“Baptismal regeneration” is the idea that baptism itself is what saves a person. That is, the act – in and of itself – of being baptized saves a person. Such an idea is, indeed, unscriptural and not at all what the Bible teaches about baptism. There is nothing “magical” or inherently powerful about the water of baptism that washes away a person’s sins. The water is just water! The saving power is in Christ and the gospel (Romans 1:16). The Bible doesn’t say to have faith in the water. It says to have faith in the working of God (Colossians 2:12).

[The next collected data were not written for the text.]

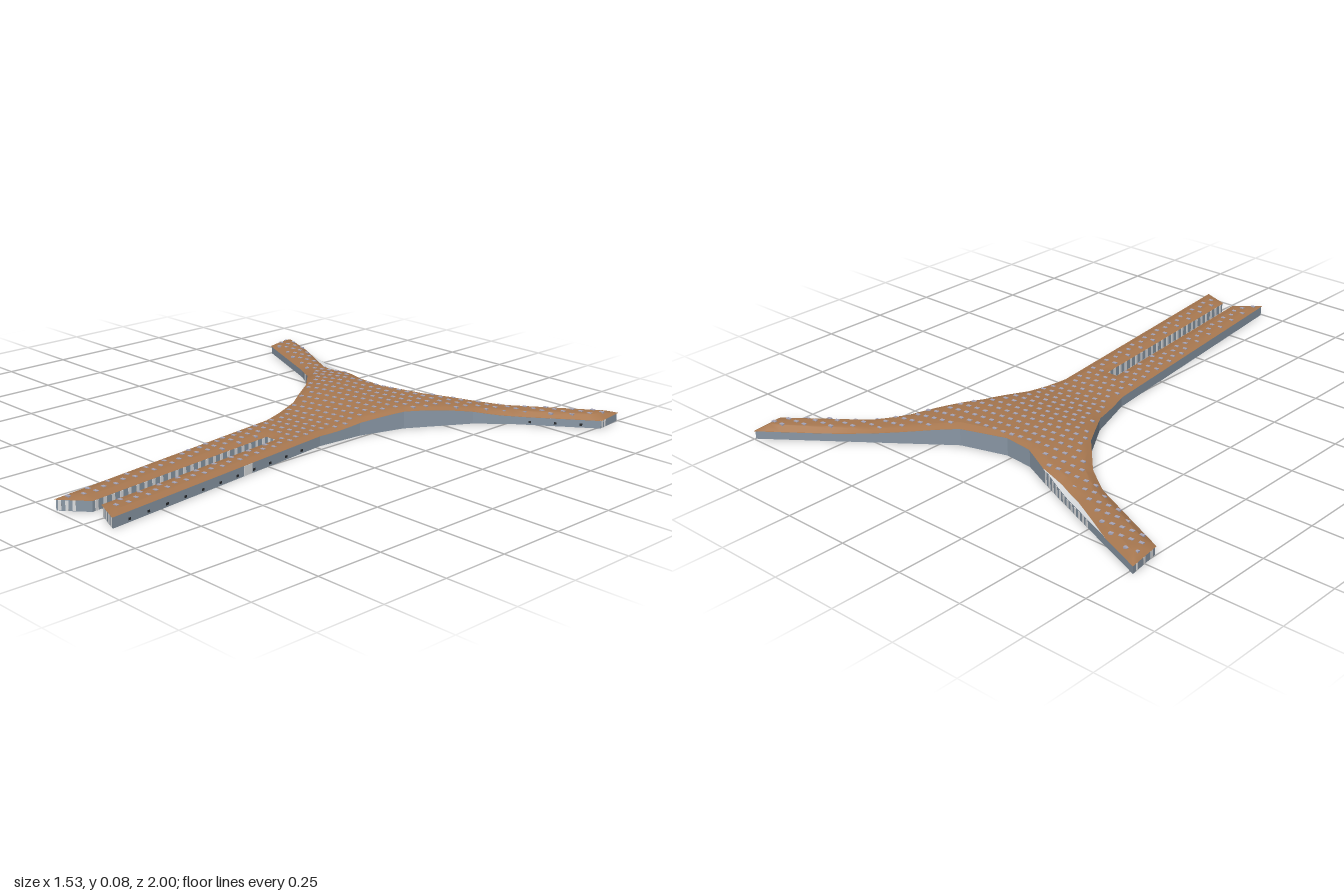
import * as THREE from 'three';
import { mergeGeometries, mergeVertices } from 'three/addons/utils/BufferGeometryUtils.js';

const RIDGE = 0.045;
const { smoothstep, lerp } = THREE.MathUtils;

const mat = (name, color, side = THREE.FrontSide) => {
  const m = new THREE.MeshStandardMaterial({ color, side });
  m.name = name;
  return m;
};

// Roof outline in x, z; the first points follow the recessed glazing on one arm
const ROOF = [
  [-0.77, -0.82], [-0.6, -0.751], [-0.5, -0.697], [-0.4, -0.645], [-0.3, -0.609], [-0.2, -0.589],
  [-0.09, -0.54], [0.02, -0.53], [0.19, -0.58], [0.75, -1], [0.765, -0.88], [0.52, -0.69],
  [0.42, -0.59], [0.29, -0.37], [0.24, -0.2], [0.225, -0.02], [0.34, 0.96], [0.235, 0.92],
  [0.15, 0.12], [0.105, 0.12], [0.19, 0.92], [0.1, 1], [-0.025, 0], [-0.09, -0.19],
  [-0.19, -0.35], [-0.31, -0.475], [-0.41, -0.54], [-0.75, -0.69],
];

// Height gained over the central hall
function bump(x, z) {
  const d = Math.hypot(Math.max(0, Math.abs(x - 0.08) - 0.12), z + 0.45);
  return 0.03 * (1 - smoothstep(d, 0.04, 0.4));
}

// Roof edge height, lower on the two rear arms
const eave = (x, z) => 0.038 - 0.008 * smoothstep(Math.abs(x - 0.08), 0.28, 0.48) + bump(x, z);

// Move every side of the outline inwards by d
function inset(pts, d) {
  const normal = (a, b) => {
    const l = Math.hypot(b[0] - a[0], b[1] - a[1]);
    return [-(b[1] - a[1]) / l, (b[0] - a[0]) / l];
  };
  const n = pts.length;
  return pts.map((p, i) => {
    const u = normal(pts[(i + n - 1) % n], p), v = normal(p, pts[(i + 1) % n]);
    const k = d / (1 + u[0] * v[0] + u[1] * v[1]);
    return [p[0] + k * (u[0] + v[0]), p[1] + k * (u[1] + v[1])];
  });
}

function inside(pts, x, z) {
  let hit = false;
  pts.forEach((a, i) => {
    const b = pts[(i + 1) % pts.length];
    if ((a[1] > z) !== (b[1] > z) && x < a[0] + (z - a[1]) / (b[1] - a[1]) * (b[0] - a[0])) hit = !hit;
  });
  return hit;
}

const triangulate = (pts) =>
  THREE.ShapeUtils.triangulateShape(pts.map((p) => new THREE.Vector2(p[0], p[1])), []);

function surface(pos) {
  const g = new THREE.BufferGeometry();
  g.setAttribute('position', new THREE.Float32BufferAttribute(pos, 3));
  return g;
}

function flat(pos) {
  const g = surface(pos);
  g.computeVertexNormals();
  return g;
}

// Height of the roof: t runs from 0 at the edge to 1 on the inner field
const roofY = (x, z, t) => lerp(eave(x, z), RIDGE + bump(x, z), t);

// Split long triangle sides in half, then lift the corners [x, t, z] to the roof height
function addSplit(out, a, b, c) {
  const len = (p, q) => Math.hypot(p[0] - q[0], p[2] - q[2]);
  const ab = len(a, b), bc = len(b, c), ca = len(c, a);
  const most = Math.max(ab, bc, ca);
  if (most < 0.05) {
    for (const [x, t, z] of [a, c, b]) out.push(x, roofY(x, z, t), z);
    return;
  }
  if (bc === most) [a, b, c] = [b, c, a];
  else if (ca === most) [a, b, c] = [c, a, b];
  const m = a.map((v, i) => (v + b[i]) / 2);
  addSplit(out, a, m, c);
  addSplit(out, m, b, c);
}

export function createModel() {
  const group = new THREE.Group();
  const roofMat = mat('copper roof', 0xa87850, THREE.DoubleSide);
  const wallMat = mat('blue grey glass', 0x8a98a6, THREE.DoubleSide);
  const paleMat = mat('pale panel', 0xdcdee0, THREE.DoubleSide);
  const floorMat = mat('light grey base', 0xc0c0c0, THREE.DoubleSide);
  const lightMat = mat('skylight glass', 0xa8a6b8);
  const doorMat = mat('dark opening', 0x25282c);
  const add = (name, geo, material) => {
    const mesh = new THREE.Mesh(geo, material);
    mesh.name = name;
    group.add(mesh);
  };
  const n = ROOF.length;
  const inner = inset(ROOF, 0.028);

  // Walls stand just inside the roof, straight past the glazing recess
  const wall = inset(ROOF, 0.003);
  for (let i = 1; i < 5; i++) wall[i][1] = -0.818 + (ROOF[i][0] + 0.77) * 0.4035;

  // Roof: sloping rim and domed inner field, smoothly shaded
  const roof = [];
  const low = (p) => [p[0], 0, p[1]], high = (p) => [p[0], 1, p[1]];
  for (let i = 0; i < n; i++) {
    const j = (i + 1) % n;
    addSplit(roof, low(ROOF[i]), low(ROOF[j]), high(inner[j]));
    addSplit(roof, low(ROOF[i]), high(inner[j]), high(inner[i]));
  }
  for (const [a, b, c] of triangulate(inner)) addSplit(roof, high(inner[a]), high(inner[b]), high(inner[c]));
  const roofGeo = mergeVertices(surface(roof));
  roofGeo.computeVertexNormals();
  add('roof', roofGeo, roofMat);

  // Base
  const floor = [];
  for (const f of triangulate(wall)) for (const k of f) floor.push(wall[k][0], 0, wall[k][1]);
  add('base', flat(floor), floorMat);

  // Glass walls, roof soffit, and the sloping glazing of the recess
  const walls = [], soffit = [], glazing = [];
  const quad = (out, a, b, c, d) => out.push(...a, ...b, ...c, ...a, ...c, ...d);
  const mix = (a, b, t) => [lerp(a[0], b[0], t), lerp(a[1], b[1], t)];
  const at = (p, y) => [p[0], y, p[1]];
  const top = (p) => at(p, eave(p[0], p[1]) - 0.001);
  for (let i = 0; i < n; i++) {
    const j = (i + 1) % n;
    const steps = Math.ceil(Math.hypot(wall[j][0] - wall[i][0], wall[j][1] - wall[i][1]) / 0.05);
    for (let s = 0; s < steps; s++) {
      const a = mix(wall[i], wall[j], s / steps), b = mix(wall[i], wall[j], (s + 1) / steps);
      const c = mix(ROOF[i], ROOF[j], s / steps), d = mix(ROOF[i], ROOF[j], (s + 1) / steps);
      quad(walls, at(a, 0), top(a), top(b), at(b, 0));
      quad(i > 0 && i < 5 ? glazing : soffit, top(a), top(c), top(d), top(b));
    }
  }
  add('walls', flat(walls), wallMat);
  add('soffit', flat(soffit), roofMat);
  add('slopingGlazing', flat(glazing), paleMat);

  // Thin plates spaced along one wall side; height 0 means full height
  function plates(out, i, spacing, width, height, y, from = 0, to = 1) {
    const a = wall[i], b = wall[(i + 1) % n];
    const len = Math.hypot(b[0] - a[0], b[1] - a[1]);
    const count = Math.max(1, Math.floor(len * (to - from) / spacing));
    for (let k = 0; k < count; k++) {
      const p = mix(a, b, from + (to - from) * (k + 0.5) / count);
      const h = height || eave(p[0], p[1]) - 0.004;
      const g = new THREE.BoxGeometry(width, h, 0.003);
      g.rotateY(-Math.atan2(b[1] - a[1], b[0] - a[0]));
      g.translate(p[0], y + h / 2, p[1]);
      out.push(g);
    }
  }

  // Pale panels by the slot, the arm ends and the recessed glazing
  const panels = [];
  for (const i of [2, 3, 4, 16, 18]) plates(panels, i, 0.024, 0.011, 0, 0.001);
  for (const i of [17, 19]) plates(panels, i, 0.034, 0.013, 0, 0.001);
  plates(panels, 9, 0.018, 0.009, 0, 0.001, 0.68, 1);
  plates(panels, 20, 0.022, 0.01, 0, 0.001, 0.4, 1);
  plates(panels, 27, 0.04, 0.01, 0, 0.001);
  plates(panels, 15, 0.04, 0.04, 0, 0.001, 0.36, 0.4);
  plates(panels, 25, 0.04, 0.01, 0, 0.001, 0.5, 0.6);
  add('palePanels', mergeGeometries(panels), paleMat);

  // Small openings along the outer sides of the arms
  const doors = [];
  plates(doors, 10, 0.075, 0.01, 0.008, 0.007, 0.08, 0.95);
  plates(doors, 15, 0.075, 0.01, 0.008, 0.007, 0.06, 0.97);
  add('openings', mergeGeometries(doors), doorMat);

  // Skylights in slightly turned rows
  const skylights = [], turn = 0.11, field = inset(ROOF, 0.018);
  for (let r = -32; r <= 32; r++) {
    for (let c = -40; c <= 40; c++) {
      const u = (c + (r % 2 ? 0.3 : 0)) * 0.036, v = r * 0.042;
      const x = u * Math.cos(turn) + v * Math.sin(turn), z = v * Math.cos(turn) - u * Math.sin(turn);
      if (!inside(field, x, z)) continue;
      const g = new THREE.BoxGeometry(0.016, 0.006, 0.011);
      g.rotateY(turn);
      g.translate(x, roofY(x, z, inside(inner, x, z) ? 1 : 0.8) - 0.001, z);
      skylights.push(g);
    }
  }
  add('skylights', mergeGeometries(skylights), lightMat);
  return group;
}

Paul said “you were … buried with Him in baptism, in which you also were raised with Him through faith in the working of God, who raised Him from the dead.” So, the new birth that takes place in baptism is the result of “faith in the working of God.” The word “faith” here means, “to believe to the extent of complete trust and reliance” (Louw & Nida, vol. 1, p. 375).

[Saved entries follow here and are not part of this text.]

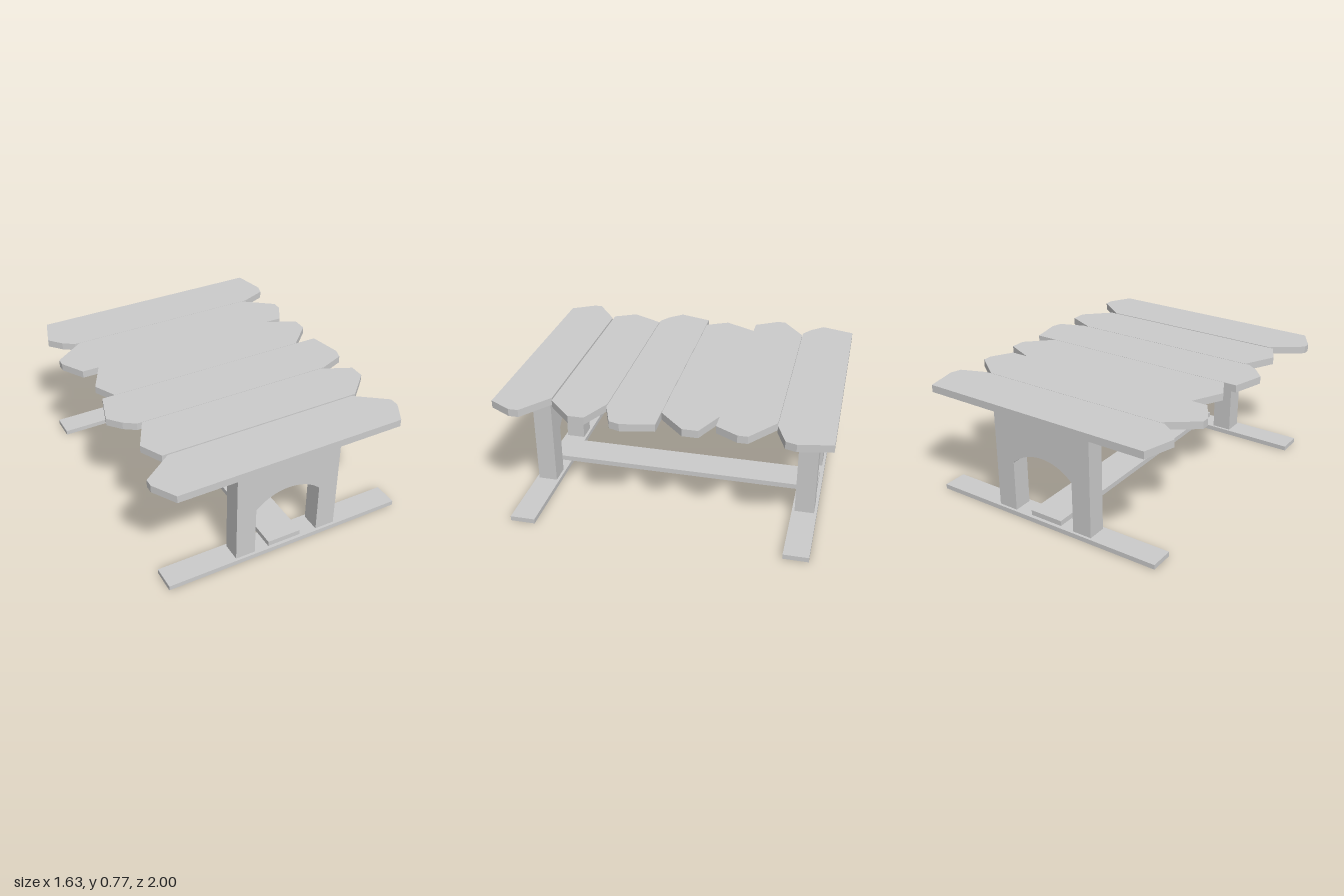
import * as THREE from 'three';
import { toCreasedNormals } from 'three/addons/utils/BufferGeometryUtils.js';

const material = new THREE.MeshStandardMaterial({ color: 0xcccccc });

// Plank outlines as [x, z], with z measured from the plank's back edge
const OUTLINES = {
  blunt: [[-0.74, 0], [0.76, 0], [0.8, 0.2], [0.78, 0.265], [0.62, 0.327],
    [-0.66, 0.327], [-0.73, 0.28], [-0.8, 0.2]],
  wide: [[-0.63, 0], [0.59, 0], [0.775, 0.14], [0.775, 0.2], [0.7, 0.333],
    [-0.735, 0.333], [-0.82, 0.19], [-0.82, 0.14]],
  pointed: [[-0.63, 0], [0.59, 0], [0.775, 0.085], [0.775, 0.18], [0.62, 0.332],
    [-0.66, 0.332], [-0.73, 0.195]],
};

function addMesh(parent, name, geometry, x = 0, y = 0, z = 0) {
  const mesh = new THREE.Mesh(geometry, material);
  mesh.name = name;
  mesh.position.set(x, y, z);
  parent.add(mesh);
  return mesh;
}

// A box given by its minimum and maximum corners
function addBox(parent, name, min, max) {
  const size = max.map((v, i) => v - min[i]);
  const mid = max.map((v, i) => (v + min[i]) / 2);
  return addMesh(parent, name, new THREE.BoxGeometry(...size), ...mid);
}

function plankGeometry(outline) {
  const shape = new THREE.Shape(outline.map(([x, z]) => new THREE.Vector2(x, -z)));
  return new THREE.ExtrudeGeometry(shape, { depth: 0.046, bevelEnabled: false })
    .rotateX(-Math.PI / 2);
}

// Slab leg with clipped top corners and an arched opening
function legGeometry(depth) {
  const mid = 0.027, half = 0.215, spring = 0.355, rise = 0.09;
  const radius = (half * half + rise * rise) / (2 * rise);
  const centerY = spring + rise - radius;
  const angle = Math.asin(half / radius);
  const shape = new THREE.Shape();
  shape.moveTo(-0.315, 0.03);
  shape.lineTo(mid - half, 0.03);
  shape.lineTo(mid - half, spring);
  shape.absarc(mid, centerY, radius, Math.PI / 2 + angle, Math.PI / 2 - angle, true);
  shape.lineTo(mid + half, 0.03);
  shape.lineTo(0.37, 0.03);
  shape.lineTo(0.37, 0.7);
  shape.lineTo(0.325, 0.72);
  shape.lineTo(-0.27, 0.72);
  shape.lineTo(-0.315, 0.7);
  shape.closePath();
  const geometry = new THREE.ExtrudeGeometry(shape, { depth, bevelEnabled: false, curveSegments: 16 })
    .translate(0, 0, -depth / 2);
  return toCreasedNormals(geometry, 0.3);
}

export function createModel() {
  const model = new THREE.Group();
  model.name = 'plankTable';

  // Table top: six rough-ended planks, back to front
  const top = new THREE.Group();
  top.name = 'tableTop';
  model.add(top);
  const planks = [['blunt', -1], ['wide', -0.671], ['pointed', -0.338],
    ['blunt', -0.004], ['pointed', 0.326], ['wide', 0.667]];
  for (const [kind, z] of planks) {
    addMesh(top, 'plank', plankGeometry(OUTLINES[kind]), 0, 0.72, z);
  }

  // Arched legs standing on long flat feet
  const leg = legGeometry(0.12);
  for (const [side, z] of [['front', 0.833], ['back', -0.841]]) {
    addMesh(model, side + 'Leg', leg, 0, 0, z);
    addBox(model, side + 'Foot', [-0.76, 0, z - 0.077], [0.815, 0.03, z + 0.077]);
  }

  // Stretcher board joining the feet
  addBox(model, 'stretcher', [-0.093, 0.03, -0.895], [0.128, 0.063, 0.89]);
  return model;
}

A person obeys the gospel by joining with Christ in His death, burial, and resurrection (Romans 6:3, 4). This is done by being baptized “into His death” as a repentant believer (Mark 16:16). It is that “obedience to the faith” (Romans 1:5; 16:26), that puts one into Christ (Galatians 3:26, 27) and brings about the new life in Him (Colossians 2:12). It is a person’s “complete trust and reliance” in God that saves them. It is not the water! It is the obedience of faith that brings salvation in Christ.
About the closest you will come to the term “baptismal regeneration” in the Bible is in Titus 3:5, “the washing of regeneration and renewing of the Holy Spirit.” Regeneration here means, “to experience a complete change in one’s way of life to what it should be, with the implication of return to a former state or relation—‘to be born again, to experience new birth, rebirth’” (Louw & Nida, vol. 1, p. 509). There is no question that Paul taught that the new birth occurs at the point of baptism but that’s not what people mean when they say “baptismal regeneration.”